- _INFORMATION PROVIDED_

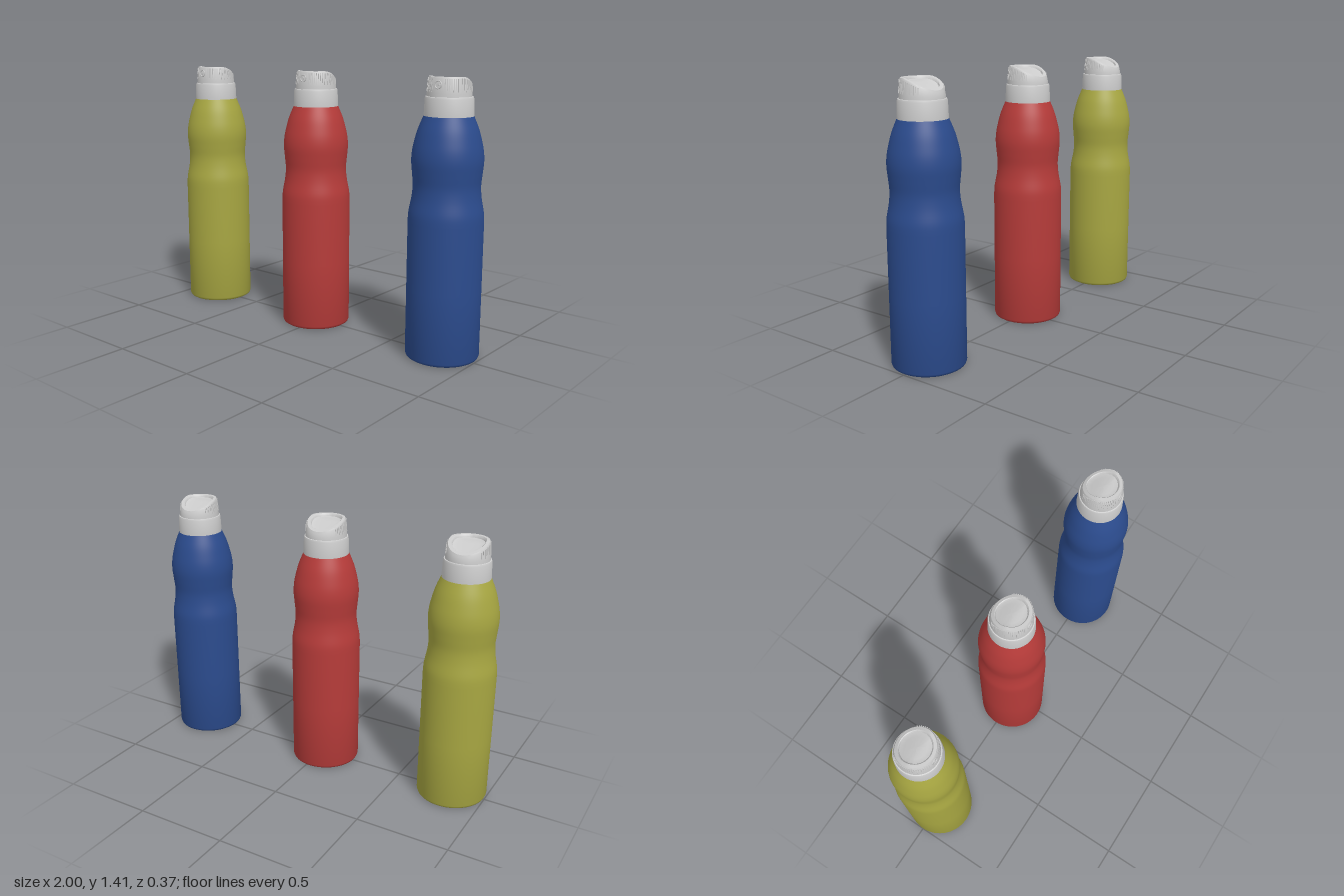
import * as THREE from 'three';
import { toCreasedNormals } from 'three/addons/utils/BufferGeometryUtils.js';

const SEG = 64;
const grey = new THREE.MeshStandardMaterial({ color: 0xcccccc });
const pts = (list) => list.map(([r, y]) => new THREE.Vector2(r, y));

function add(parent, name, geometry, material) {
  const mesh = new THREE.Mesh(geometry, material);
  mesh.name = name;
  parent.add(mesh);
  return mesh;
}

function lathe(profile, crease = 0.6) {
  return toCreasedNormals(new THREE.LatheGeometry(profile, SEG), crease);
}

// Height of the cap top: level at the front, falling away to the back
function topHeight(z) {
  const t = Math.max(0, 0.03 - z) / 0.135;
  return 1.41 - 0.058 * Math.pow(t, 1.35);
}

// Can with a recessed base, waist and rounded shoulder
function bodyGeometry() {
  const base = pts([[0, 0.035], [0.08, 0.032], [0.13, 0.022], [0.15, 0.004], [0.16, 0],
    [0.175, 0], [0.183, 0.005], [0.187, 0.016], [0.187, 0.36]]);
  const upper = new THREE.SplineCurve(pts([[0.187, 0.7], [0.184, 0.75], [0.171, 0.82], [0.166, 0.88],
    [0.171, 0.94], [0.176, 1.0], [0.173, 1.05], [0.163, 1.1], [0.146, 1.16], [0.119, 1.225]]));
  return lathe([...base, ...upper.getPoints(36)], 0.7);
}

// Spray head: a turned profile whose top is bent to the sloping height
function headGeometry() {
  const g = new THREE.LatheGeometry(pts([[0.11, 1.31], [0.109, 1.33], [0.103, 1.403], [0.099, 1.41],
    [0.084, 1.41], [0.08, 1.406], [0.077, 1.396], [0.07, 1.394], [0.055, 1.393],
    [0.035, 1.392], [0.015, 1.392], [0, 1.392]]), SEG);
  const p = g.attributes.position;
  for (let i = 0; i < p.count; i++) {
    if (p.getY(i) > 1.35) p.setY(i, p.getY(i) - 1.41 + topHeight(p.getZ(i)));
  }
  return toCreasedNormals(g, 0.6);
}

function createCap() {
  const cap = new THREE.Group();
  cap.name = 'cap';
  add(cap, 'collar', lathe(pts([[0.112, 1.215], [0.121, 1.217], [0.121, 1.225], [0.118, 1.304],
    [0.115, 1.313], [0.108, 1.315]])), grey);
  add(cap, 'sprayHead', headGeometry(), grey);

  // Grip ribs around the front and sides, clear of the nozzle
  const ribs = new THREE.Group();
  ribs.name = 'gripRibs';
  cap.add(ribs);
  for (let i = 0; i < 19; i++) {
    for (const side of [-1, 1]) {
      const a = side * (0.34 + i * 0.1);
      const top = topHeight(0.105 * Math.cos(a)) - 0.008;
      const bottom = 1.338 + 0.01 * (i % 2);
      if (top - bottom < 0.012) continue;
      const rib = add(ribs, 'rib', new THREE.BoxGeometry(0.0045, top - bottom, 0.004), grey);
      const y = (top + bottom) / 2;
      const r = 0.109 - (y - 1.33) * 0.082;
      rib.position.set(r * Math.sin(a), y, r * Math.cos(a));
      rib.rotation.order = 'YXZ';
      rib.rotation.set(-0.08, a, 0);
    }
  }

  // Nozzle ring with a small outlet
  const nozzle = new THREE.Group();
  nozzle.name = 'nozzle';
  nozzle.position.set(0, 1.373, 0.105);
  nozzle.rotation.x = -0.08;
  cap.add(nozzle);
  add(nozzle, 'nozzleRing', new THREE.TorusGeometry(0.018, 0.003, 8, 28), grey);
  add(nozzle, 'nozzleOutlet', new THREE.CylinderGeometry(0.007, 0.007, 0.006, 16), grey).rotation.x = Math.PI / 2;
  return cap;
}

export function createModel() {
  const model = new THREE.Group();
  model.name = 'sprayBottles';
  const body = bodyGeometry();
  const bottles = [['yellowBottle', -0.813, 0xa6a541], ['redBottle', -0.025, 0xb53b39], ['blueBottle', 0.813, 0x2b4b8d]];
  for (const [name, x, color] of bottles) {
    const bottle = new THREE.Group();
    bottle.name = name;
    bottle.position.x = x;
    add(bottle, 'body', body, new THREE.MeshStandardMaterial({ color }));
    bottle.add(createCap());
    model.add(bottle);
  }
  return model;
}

- _EXERCISE GOAL_
Set down the entries above again exactly, minus any image.

- _ANSWER FOR THIS EXERCISE_
import * as THREE from 'three';
import { toCreasedNormals } from 'three/addons/utils/BufferGeometryUtils.js';

const SEG = 64;
const grey = new THREE.MeshStandardMaterial({ color: 0xcccccc });
const pts = (list) => list.map(([r, y]) => new THREE.Vector2(r, y));

function add(parent, name, geometry, material) {
  const mesh = new THREE.Mesh(geometry, material);
  mesh.name = name;
  parent.add(mesh);
  return mesh;
}

function lathe(profile, crease = 0.6) {
  return toCreasedNormals(new THREE.LatheGeometry(profile, SEG), crease);
}

// Height of the cap top: level at the front, falling away to the back
function topHeight(z) {
  const t = Math.max(0, 0.03 - z) / 0.135;
  return 1.41 - 0.058 * Math.pow(t, 1.35);
}

// Can with a recessed base, waist and rounded shoulder
function bodyGeometry() {
  const base = pts([[0, 0.035], [0.08, 0.032], [0.13, 0.022], [0.15, 0.004], [0.16, 0],
    [0.175, 0], [0.183, 0.005], [0.187, 0.016], [0.187, 0.36]]);
  const upper = new THREE.SplineCurve(pts([[0.187, 0.7], [0.184, 0.75], [0.171, 0.82], [0.166, 0.88],
    [0.171, 0.94], [0.176, 1.0], [0.173, 1.05], [0.163, 1.1], [0.146, 1.16], [0.119, 1.225]]));
  return lathe([...base, ...upper.getPoints(36)], 0.7);
}

// Spray head: a turned profile whose top is bent to the sloping height
function headGeometry() {
  const g = new THREE.LatheGeometry(pts([[0.11, 1.31], [0.109, 1.33], [0.103, 1.403], [0.099, 1.41],
    [0.084, 1.41], [0.08, 1.406], [0.077, 1.396], [0.07, 1.394], [0.055, 1.393],
    [0.035, 1.392], [0.015, 1.392], [0, 1.392]]), SEG);
  const p = g.attributes.position;
  for (let i = 0; i < p.count; i++) {
    if (p.getY(i) > 1.35) p.setY(i, p.getY(i) - 1.41 + topHeight(p.getZ(i)));
  }
  return toCreasedNormals(g, 0.6);
}

function createCap() {
  const cap = new THREE.Group();
  cap.name = 'cap';
  add(cap, 'collar', lathe(pts([[0.112, 1.215], [0.121, 1.217], [0.121, 1.225], [0.118, 1.304],
    [0.115, 1.313], [0.108, 1.315]])), grey);
  add(cap, 'sprayHead', headGeometry(), grey);

  // Grip ribs around the front and sides, clear of the nozzle
  const ribs = new THREE.Group();
  ribs.name = 'gripRibs';
  cap.add(ribs);
  for (let i = 0; i < 19; i++) {
    for (const side of [-1, 1]) {
      const a = side * (0.34 + i * 0.1);
      const top = topHeight(0.105 * Math.cos(a)) - 0.008;
      const bottom = 1.338 + 0.01 * (i % 2);
      if (top - bottom < 0.012) continue;
      const rib = add(ribs, 'rib', new THREE.BoxGeometry(0.0045, top - bottom, 0.004), grey);
      const y = (top + bottom) / 2;
      const r = 0.109 - (y - 1.33) * 0.082;
      rib.position.set(r * Math.sin(a), y, r * Math.cos(a));
      rib.rotation.order = 'YXZ';
      rib.rotation.set(-0.08, a, 0);
    }
  }

  // Nozzle ring with a small outlet
  const nozzle = new THREE.Group();
  nozzle.name = 'nozzle';
  nozzle.position.set(0, 1.373, 0.105);
  nozzle.rotation.x = -0.08;
  cap.add(nozzle);
  add(nozzle, 'nozzleRing', new THREE.TorusGeometry(0.018, 0.003, 8, 28), grey);
  add(nozzle, 'nozzleOutlet', new THREE.CylinderGeometry(0.007, 0.007, 0.006, 16), grey).rotation.x = Math.PI / 2;
  return cap;
}

export function createModel() {
  const model = new THREE.Group();
  model.name = 'sprayBottles';
  const body = bodyGeometry();
  const bottles = [['yellowBottle', -0.813, 0xa6a541], ['redBottle', -0.025, 0xb53b39], ['blueBottle', 0.813, 0x2b4b8d]];
  for (const [name, x, color] of bottles) {
    const bottle = new THREE.Group();
    bottle.name = name;
    bottle.position.x = x;
    add(bottle, 'body', body, new THREE.MeshStandardMaterial({ color }));
    bottle.add(createCap());
    model.add(bottle);
  }
  return model;
}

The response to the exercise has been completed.